DESCRIPTION OF THE TASK:
Check every line of the records below for the string "origin" and copy the ones that have it.

● ● ● ● ●

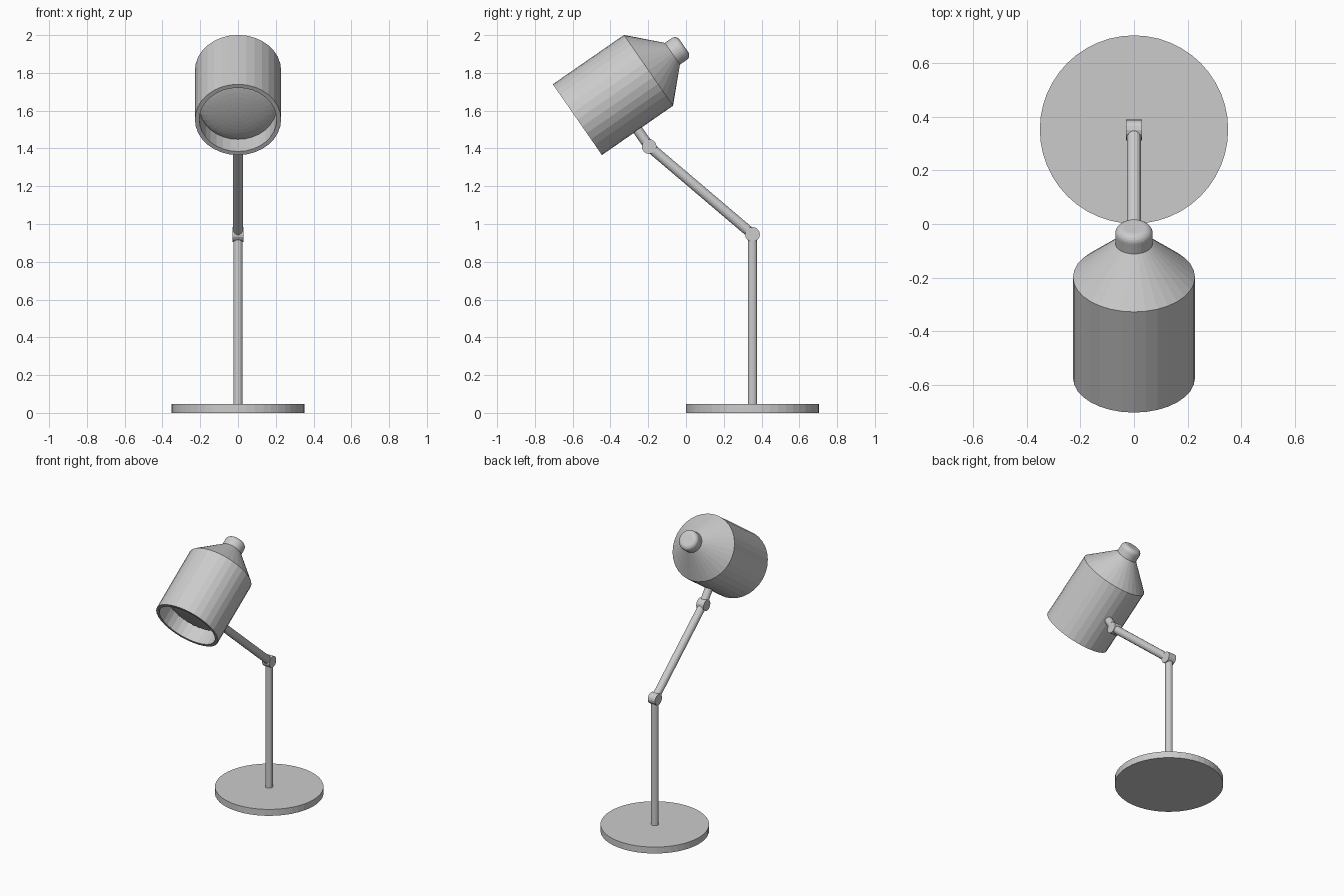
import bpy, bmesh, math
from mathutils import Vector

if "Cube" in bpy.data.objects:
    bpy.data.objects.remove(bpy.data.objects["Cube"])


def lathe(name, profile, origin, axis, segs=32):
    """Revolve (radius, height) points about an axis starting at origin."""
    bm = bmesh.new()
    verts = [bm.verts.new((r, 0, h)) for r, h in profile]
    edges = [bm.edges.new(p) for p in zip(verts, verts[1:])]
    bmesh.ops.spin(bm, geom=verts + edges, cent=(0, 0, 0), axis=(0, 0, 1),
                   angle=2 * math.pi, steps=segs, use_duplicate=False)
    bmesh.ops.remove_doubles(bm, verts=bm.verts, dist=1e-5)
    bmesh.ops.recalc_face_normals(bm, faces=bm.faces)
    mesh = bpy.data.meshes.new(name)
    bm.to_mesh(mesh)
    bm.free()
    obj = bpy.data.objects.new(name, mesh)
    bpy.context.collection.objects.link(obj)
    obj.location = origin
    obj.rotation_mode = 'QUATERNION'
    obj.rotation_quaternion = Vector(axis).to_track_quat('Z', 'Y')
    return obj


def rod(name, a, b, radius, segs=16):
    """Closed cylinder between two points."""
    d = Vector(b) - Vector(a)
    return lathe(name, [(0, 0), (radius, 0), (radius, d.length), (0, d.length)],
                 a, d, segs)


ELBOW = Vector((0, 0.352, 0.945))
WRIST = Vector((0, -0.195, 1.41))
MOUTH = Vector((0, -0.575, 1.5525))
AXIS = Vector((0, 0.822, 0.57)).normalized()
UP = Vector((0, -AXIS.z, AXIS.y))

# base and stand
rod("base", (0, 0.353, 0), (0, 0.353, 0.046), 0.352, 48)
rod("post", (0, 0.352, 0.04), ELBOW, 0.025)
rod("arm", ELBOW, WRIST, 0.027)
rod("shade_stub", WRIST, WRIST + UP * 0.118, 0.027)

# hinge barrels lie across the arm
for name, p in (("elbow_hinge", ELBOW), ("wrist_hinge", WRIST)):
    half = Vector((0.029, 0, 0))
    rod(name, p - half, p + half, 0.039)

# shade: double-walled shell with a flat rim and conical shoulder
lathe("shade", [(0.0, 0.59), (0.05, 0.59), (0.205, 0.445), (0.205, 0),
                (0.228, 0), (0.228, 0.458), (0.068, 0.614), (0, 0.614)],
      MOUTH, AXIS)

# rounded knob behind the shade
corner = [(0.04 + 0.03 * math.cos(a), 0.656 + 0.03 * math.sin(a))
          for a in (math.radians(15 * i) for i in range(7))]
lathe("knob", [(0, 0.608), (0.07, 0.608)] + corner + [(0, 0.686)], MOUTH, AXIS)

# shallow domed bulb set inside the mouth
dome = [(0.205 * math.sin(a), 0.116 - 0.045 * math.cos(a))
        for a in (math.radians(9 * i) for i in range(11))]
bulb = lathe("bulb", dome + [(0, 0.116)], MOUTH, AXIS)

● ● ● ● ●

SOLUTION BELOW:
def lathe(name, profile, origin, axis, segs=32):
    """Revolve (radius, height) points about an axis starting at origin."""
    obj.location = origin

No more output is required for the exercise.